This New York Times article by Kevin Sack outlines the key findings by experts at the Health Privacy Sumit: There are SERIOUS flaws in electronic health records when it comes to privacy, and these need to be addressed NOW.
“A medical privacy breach led to the public posting on a commercial Web site of data for 20,000 emergency room patients at Stanford Hospital in Palo Alto, Calif., including names and diagnosis codes, the hospital has confirmed. The information stayed online for nearly a year.
Since discovering the breach last month, the hospital has been investigating how a detailed spreadsheet made its way from one of its vendors, a billing contractor identified as Multi-Specialty Collection Services, to a Web site called Student of Fortune, which allows students to solicit paid assistance with their schoolwork.
Gary Migdol, a spokesman for Stanford Hospital and Clinics, said the spreadsheet first appeared on the site on Sept. 9, 2010, as an attachment to a question about how to convert the data into a bar graph.
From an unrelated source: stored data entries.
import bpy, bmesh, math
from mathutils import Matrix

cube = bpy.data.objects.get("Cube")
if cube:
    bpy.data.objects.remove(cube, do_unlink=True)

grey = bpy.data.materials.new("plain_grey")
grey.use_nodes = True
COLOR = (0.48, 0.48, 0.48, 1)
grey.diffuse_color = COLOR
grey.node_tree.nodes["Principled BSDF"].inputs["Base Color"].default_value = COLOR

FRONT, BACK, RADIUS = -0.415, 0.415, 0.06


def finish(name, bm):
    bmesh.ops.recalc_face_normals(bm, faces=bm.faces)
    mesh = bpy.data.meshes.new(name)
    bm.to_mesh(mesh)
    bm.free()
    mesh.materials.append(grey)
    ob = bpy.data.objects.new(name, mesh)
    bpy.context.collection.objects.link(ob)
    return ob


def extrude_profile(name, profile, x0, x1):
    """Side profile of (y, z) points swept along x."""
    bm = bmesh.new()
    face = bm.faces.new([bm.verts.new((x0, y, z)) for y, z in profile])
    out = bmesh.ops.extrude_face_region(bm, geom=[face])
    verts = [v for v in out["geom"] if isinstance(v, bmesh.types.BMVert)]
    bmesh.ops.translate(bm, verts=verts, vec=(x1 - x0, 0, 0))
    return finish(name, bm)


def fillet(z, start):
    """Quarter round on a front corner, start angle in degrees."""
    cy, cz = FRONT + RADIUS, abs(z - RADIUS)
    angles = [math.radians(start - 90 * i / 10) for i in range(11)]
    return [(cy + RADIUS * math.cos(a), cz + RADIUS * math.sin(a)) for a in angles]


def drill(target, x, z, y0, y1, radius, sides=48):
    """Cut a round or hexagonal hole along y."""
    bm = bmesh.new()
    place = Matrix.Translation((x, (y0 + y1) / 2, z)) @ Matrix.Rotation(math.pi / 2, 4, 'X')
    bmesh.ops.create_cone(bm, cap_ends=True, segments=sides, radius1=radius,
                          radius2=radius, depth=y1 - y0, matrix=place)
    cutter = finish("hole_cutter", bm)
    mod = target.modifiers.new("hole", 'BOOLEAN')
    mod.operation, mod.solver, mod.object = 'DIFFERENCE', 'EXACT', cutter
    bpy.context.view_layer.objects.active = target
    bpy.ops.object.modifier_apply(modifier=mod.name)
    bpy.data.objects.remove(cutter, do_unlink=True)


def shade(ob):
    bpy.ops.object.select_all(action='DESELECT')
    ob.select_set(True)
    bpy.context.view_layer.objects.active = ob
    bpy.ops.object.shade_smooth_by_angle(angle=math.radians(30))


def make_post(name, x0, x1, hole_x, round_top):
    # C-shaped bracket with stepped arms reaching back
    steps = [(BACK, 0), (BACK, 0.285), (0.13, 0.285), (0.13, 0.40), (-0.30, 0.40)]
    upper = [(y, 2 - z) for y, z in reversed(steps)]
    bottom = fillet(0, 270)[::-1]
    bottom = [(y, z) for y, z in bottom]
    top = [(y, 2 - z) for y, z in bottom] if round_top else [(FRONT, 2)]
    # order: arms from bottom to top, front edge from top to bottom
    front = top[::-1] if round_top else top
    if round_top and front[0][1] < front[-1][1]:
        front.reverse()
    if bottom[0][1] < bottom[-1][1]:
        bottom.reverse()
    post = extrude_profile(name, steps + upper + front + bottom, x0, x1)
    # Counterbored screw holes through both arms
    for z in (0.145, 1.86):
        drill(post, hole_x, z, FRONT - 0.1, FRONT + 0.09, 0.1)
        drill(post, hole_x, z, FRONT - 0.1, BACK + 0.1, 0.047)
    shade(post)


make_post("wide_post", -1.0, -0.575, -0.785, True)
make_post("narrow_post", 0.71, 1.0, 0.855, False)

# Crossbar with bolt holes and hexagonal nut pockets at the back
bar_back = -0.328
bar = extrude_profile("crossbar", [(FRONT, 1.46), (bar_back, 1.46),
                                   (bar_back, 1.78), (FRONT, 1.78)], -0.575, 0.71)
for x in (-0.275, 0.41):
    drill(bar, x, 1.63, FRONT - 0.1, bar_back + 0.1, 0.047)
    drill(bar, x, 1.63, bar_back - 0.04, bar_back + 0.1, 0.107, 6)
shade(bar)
Although medical security breaches are not uncommon, the Stanford breach was notable for the length of time that the data remained publicly available without detection.
Even as government regulators strengthen oversight by requiring public reporting of breaches and imposing heavy fines, experts on medical security said the Stanford breach spotlighted the persistent vulnerability posed by legions of outside contractors that gain access to private data.”